See Nick Griffin defend neo-Nazi terroristsDoes rising electoral support for racist parties like the BNP lead to more racial violence?
The conviction [last] week of Neil Lewington, a neo-Nazi who planned a terror campaign in Britain, certainly raises that question.
Lewington is one of the nastiest (if crack-pot) potential neo-Nazi terrorists in recent history. In his summing up, the Judge said Lewington’s terrorist actions were “designed to intimidate non-white people … for the purpose of pursuing the ideological cause of white supremacy and neo-fascism, albeit in a rather unsophisticated way.” In Lewington’s bedroom police found a nail bomb factory and a notebook entitled “Waffen SS UK Members’ Handbook”.
During the trial the court heard about one of Lewington’s inspirations, David Copeland, the Soho nail bomber and former member of the BNP. (Another was Timothy McVeigh, the Oklahoma bomber).
Despite there being no evidence of Lewington’s involvement with the BNP (he appears to have been a lone wolf), his attempt to emulate the likes of Copeland raises the question: does the electoral success of the BNP lead to violent extremism?
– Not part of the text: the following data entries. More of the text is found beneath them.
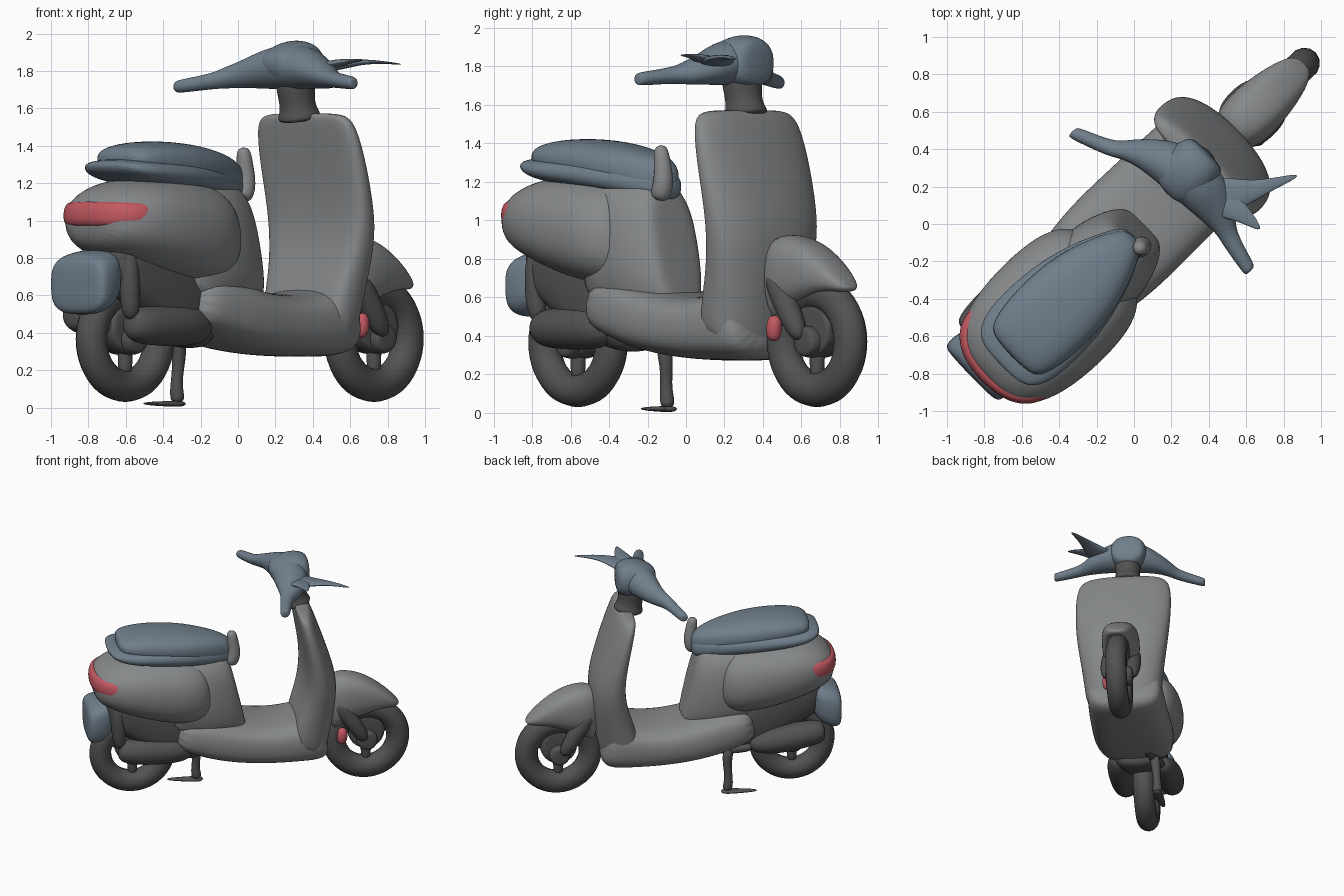
import bpy, bmesh, math
from mathutils import Vector, Matrix

# scooter is built along local +x, then turned to its diagonal heading
HEADING = Matrix.Translation((0, -0.02, 0)) @ Matrix.Rotation(math.radians(44), 4, 'Z')


def material(name, r, g, b):
    m = bpy.data.materials.new(name)
    m.diffuse_color = (r, g, b, 1)
    return m


GREY = material("grey_paint", 0.24, 0.25, 0.255)
BLUE = material("blue_grey", 0.16, 0.21, 0.26)
DARK = material("dark_metal", 0.085, 0.085, 0.085)
RED = material("red_lens", 0.55, 0.1, 0.12)


def finish(name, bm, mat, subdiv=0):
    bmesh.ops.recalc_face_normals(bm, faces=bm.faces)
    me = bpy.data.meshes.new(name)
    bm.to_mesh(me)
    bm.free()
    for p in me.polygons:
        p.use_smooth = True
    me.materials.append(mat)
    ob = bpy.data.objects.new(name, me)
    bpy.context.collection.objects.link(ob)
    ob.matrix_world = HEADING
    if subdiv:
        s = ob.modifiers.new("smooth", 'SUBSURF')
        s.levels = s.render_levels = subdiv
    return ob


def loft(name, rings, mat, power=2.0, bend=0.0, n=20):
    """rings: (centre, half axis a, half axis b); power > 2 gives squarer sections."""
    bm = bmesh.new()
    rows = []
    for c, a, b in rings:
        row = []
        for i in range(n):
            t = 2 * math.pi * i / n
            p, q = [math.copysign(abs(f) ** (2 / power), f) for f in (math.cos(t), math.sin(t))]
            row.append(bm.verts.new(Vector(c) + Vector(a) * p + Vector(b) * (q - bend * p * p)))
        rows.append(row)
    for r, s in zip(rows, rows[1:]):
        for i in range(n):
            bm.faces.new((r[i], r[(i + 1) % n], s[(i + 1) % n], s[i]))
    bm.faces.new(rows[0])
    bm.faces.new(rows[-1])
    return finish(name, bm, mat, 2)


def shell(name, secs, mat, power=2.5, bend=0.0, v=0.0):
    """secs: (x1, z1, x2, z2, half width) - two side-profile points per section."""
    rings = [(((x1 + x2) / 2, v, (z1 + z2) / 2), (0, w, 0), ((x1 - x2) / 2, 0, (z1 - z2) / 2))
             for x1, z1, x2, z2, w in secs]
    return loft(name, rings, mat, power, bend)


def tube(name, pts, radii, mat, flat=1.0):
    pts = [Vector(p) for p in pts]
    rings = []
    for i, (p, r) in enumerate(zip(pts, radii)):
        d = (pts[min(i + 1, len(pts) - 1)] - pts[max(i - 1, 0)]).normalized()
        side = d.cross(Vector((0, 0, 1) if abs(d.z) < 0.9 else (0, 1, 0))).normalized()
        rings.append((p, side * r, side.cross(d) * r * flat))
    return loft(name, rings, mat, n=12)


def wheel(prefix, x, v, z, R, r):
    # tyre
    bm = bmesh.new()
    N, K = 48, 14
    g = [[bm.verts.new((x + math.cos(a) * (R + r * math.cos(b)), v + 0.085 * math.sin(b),
                        z + math.sin(a) * (R + r * math.cos(b))))
          for b in (2 * math.pi * j / K for j in range(K))] for a in (2 * math.pi * i / N for i in range(N))]
    for i in range(N):
        for j in range(K):
            bm.faces.new((g[i][j], g[(i + 1) % N][j], g[(i + 1) % N][(j + 1) % K], g[i][(j + 1) % K]))
    finish(prefix + "_tyre", bm, DARK)
    # hub, brake plate and spokes
    tube(prefix + "_hub", [(x, v + s, z) for s in (-0.11, -0.1, 0.1, 0.11)], (0.06, 0.09, 0.09, 0.06), DARK)
    tube(prefix + "_brake_plate", [(x, v + s, z + 0.06) for s in (-0.06, -0.05, 0.05, 0.06)],
         (0.13, 0.15, 0.15, 0.13), DARK)
    for k in range(3):
        a = math.radians(-90 + 120 * k)
        tube(f"{prefix}_spoke_{k}", [(x + math.cos(a) * q, v, z + math.sin(a) * q) for q in (0.03, 0.1, 0.2)],
             (0.045, 0.04, 0.04), DARK)


wheel("front", 1.01, 0.0, 0.37, 0.25, 0.09)
wheel("rear", -0.81, 0.03, 0.365, 0.25, 0.085)

# floor tub and leg shield
shell("floorboard", [(-0.5, .70, -0.55, .46, .27), (-0.3, .71, -0.36, .38, .30), (-0.12, .67, -0.2, .33, .32),
                     (.05, .62, 0.02, .29, .32), (.28, .60, .27, .27, .315), (.46, .63, .5, .27, .31),
                     (.58, .66, .66, .27, .30), (.62, .70, .72, .35, .26)], GREY, 3)
shell("leg_shield", [(.66, .27, .42, .38, .29), (.71, .40, .42, .56, .31), (.75, .65, .49, .74, .335),
                     (.78, .92, .53, .93, .37), (.72, 1.12, .52, 1.12, .385), (.645, 1.34, .48, 1.34, .39),
                     (.585, 1.50, .45, 1.50, .37), (.56, 1.555, .44, 1.555, .325), (.53, 1.575, .46, 1.575, .24)],
      GREY, 2.8, 0.35, v=-.015)

# rear bodywork
shell("rear_body", [(-1.15, 1.07, -1.13, .90, .16), (-1.06, 1.17, -1.06, .83, .28), (-.88, 1.23, -.88, .76, .355),
                    (-.65, 1.24, -.63, .68, .375), (-.42, 1.22, -.38, .64, .36), (-.28, 1.17, -.24, .68, .29),
                    (-.23, 1.05, -.2, .78, .2)], GREY, 2.4, v=-.025)
shell("seat_pedestal", [(-.6, 1.25, -.6, .5, .24), (-.35, 1.24, -.25, .48, .27), (-.2, 1.22, -.08, .48, .24),
                        (-.09, 1.2, .06, .5, .18), (-.06, 1.1, .07, .56, .12)], GREY, 2.6, v=-.03)
loft("tail_light", [((-.91, -.02, z), (0.25 * s, 0, 0), (0, 0.32 * s, 0))
                    for z, s in ((.96, .8), (.975, .99), (1.04, 1.0), (1.09, .96), (1.11, .8))], RED, 2.3)

# seat, its lip and bag hook
shell("seat_base", [(-1.03, 1.31, -1.02, 1.27, .15), (-.965, 1.33, -.95, 1.22, .23), (-.82, 1.33, -.82, 1.19, .27),
                    (-.5, 1.33, -.5, 1.15, .26), (-.24, 1.29, -.24, 1.12, .18), (-.08, 1.26, -.08, 1.1, .1),
                    (-.03, 1.22, -.03, 1.12, .06)], BLUE, v=-.03)
shell("seat", [(-.955, 1.37, -.945, 1.28, .15), (-.89, 1.41, -.88, 1.25, .205), (-.7, 1.43, -.7, 1.2, .235),
               (-.45, 1.415, -.45, 1.17, .23), (-.24, 1.375, -.24, 1.14, .17), (-.1, 1.33, -.1, 1.12, .105),
               (-.03, 1.27, -.03, 1.14, .05)], BLUE, v=-.035)
tube("bag_hook", [(-.07, -.1, 1.1), (-.03, -.1, 1.2), (-.045, -.1, 1.3), (-.06, -.1, 1.395)],
     (.06, .055, .045, .04), GREY)

# front mudguard, fork and link to the shield
shell("front_fender", [(.66, .80, .74, .44, .09), (.73, .92, .78, .48, .14), (.85, .935, .87, .54, .155),
                       (1.0, .89, .99, .58, .145), (1.14, .79, 1.11, .62, .12), (1.24, .69, 1.21, .63, .085),
                       (1.275, .645, 1.25, .63, .04)], GREY, 2.6)
for name, s in (("left", 1), ("right", -1)):
    tube(name + "_fork", [(.76, s * .08, .74), (.87, s * .1, .58), (1.0, s * .1, .37)], (.07, .07, .055), DARK)
tube("reflector", [(.80, -.11, .37), (.81, -.12, .44), (.81, -.11, .51)], (.035, .045, .035), RED)
tube("steering_link", [(.62, 0, .95), (.72, 0, .75), (.76, 0, .5)], (.1, .12, .08), GREY)

# steering neck, handlebar cover, headlight
tube("steering_neck", [(.47, .01, 1.53), (.46, .01, 1.58), (.445, .01, 1.65), (.43, .01, 1.8)],
     (.14, .105, .095, .13), DARK)
bar = [(.60, .12, 1.715, .03, .03), (.58, .125, 1.717, .04, .036), (.40, .20, 1.745, .045, .042),
       (.36, .24, 1.76, .065, .055), (.27, .32, 1.785, .09, .075), (.12, .39, 1.82, .135, .12),
       (-.09, .41, 1.825, .14, .125), (-.22, .40, 1.79, .115, .085), (-.33, .37, 1.765, .075, .06),
       (-.38, .33, 1.755, .05, .042), (-.58, .29, 1.735, .04, .036), (-.60, .285, 1.735, .03, .03)]
loft("handlebar_cover", [((u, v, z), (a, 0, 0), (0, 0, b)) for v, u, z, a, b in bar], BLUE)
shell("headlight", [(.24, 1.88, .26, 1.77, .1), (.34, 1.945, .36, 1.71, .15), (.44, 1.97, .45, 1.68, .155),
                    (.52, 1.955, .53, 1.69, .14), (.565, 1.92, .57, 1.73, .11)], BLUE, 2.3, v=.015)
# brake lever blades on the right side
tube("long_lever", [(.42, -.16, 1.82), (.52, -.26, 1.83), (.64, -.32, 1.855), (.83, -.41, 1.835)],
     (.11, .09, .04, .012), BLUE, 0.3)
tube("short_lever", [(.42, -.2, 1.82), (.47, -.32, 1.85), (.48, -.48, 1.86)], (.1, .06, .012), BLUE, 0.3)

# engine, exhaust and underside
shell("engine", [(-1.08, .9, -1.02, .6, .17), (-.9, .95, -.9, .56, .2), (-.65, .9, -.65, .38, .22),
                 (-.45, .8, -.4, .31, .21), (-.3, .7, -.27, .31, .18)], DARK, 3)
tube("crankcase", [(-.95, -.14, .45), (-.9, -.14, .44), (-.75, -.15, .44), (-.5, -.15, .44), (-.36, -.14, .43)],
     (.05, .1, .115, .12, .07), DARK)
tube("rear_shock", [(-.93, -.14, .46), (-.95, -.15, .65), (-.95, -.14, .88)], (.05, .06, .05), DARK)
tube("muffler", [(-1.04, .22, .5), (-1.0, .22, .5), (-.8, .22, .47), (-.6, .21, .43), (-.45, .19, .4)],
     (.06, .1, .115, .105, .05), DARK)
tube("exhaust_pipe", [(-.5, .2, .4), (-.3, .14, .35), (-.1, .08, .36)], (.04, .035, .035), DARK)

# rear number-plate holder
shell("rear_plate_holder", [(-1.18, .76, -1.18, .53, .18), (-1.16, .82, -1.15, .49, .215), (-1.07, .84, -1.06, .5, .21),
                            (-.95, .86, -.95, .6, .17)], BLUE, 3.2, v=.04)

# stand
tube("stand_leg", [(-.3, .15, .38), (-.28, .16, .25), (-.3, .17, .12), (-.28, .17, .02)], (.05, .035, .03, .05), DARK)
tube("stand_foot", [(-.23, .17, .02), (-.34, .18, .02), (-.52, .2, .022)], (.045, .04, .02), DARK, 0.4)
The BNP is legitimate political party operating within the law. For that we should be thankful.
It does, however, hold many white supremacist and neo-fascist views which have direct lineage to Oswald Mosley, the German Nazi Party, the American KKK, Roberto Fiore and modern East European extremists like Jobbik. This is particularly true of leadership figures like Nick Griffin MEP, Andrew Brons MEP, Lee Barnes (Legal Director) and Mark Collett (Head of Publicity).
Whilst all parties have their rotten eggs, the BNP has more than its fair share of violent racists. Some like Robert Cottage (who stood as a BNP candidate three times) and Tony Lecomber were BNP activists. Others like Copeland and Mark Bullman (who used a BNP leaflet to light his firebomb) were on the fringe. (More details here).
Certainly the pool of candidates is likely to grow. The election and consequent media promotion of Nick Griffin and Andrew Brons gives a certain level of legitimacy to the BNP and its ideals. This means disaffected people trying to find answers to their worries are more likely to turn to the politics of racism, segregation and intolerance and follow the examples set by the BNP’s high profile leaders and violent members.
And the temperature is likely to increase, particularly if politicians refuse to debate the issues that leave some of the population feeling angry, frustrated and dispossessed. Those issues include immigration, Britishness and joblessness.
Experts on Irish Republicanism and Islamism call this the “conveyor belt” to violence. It is too early for any clear evidence either way. But we fear that the election of a small number of weird, nutty and inadequate politicians legitimises the politics of racism and that, in turn, introduces an element of violence and intimidation to British society that changes the way we do politics forever.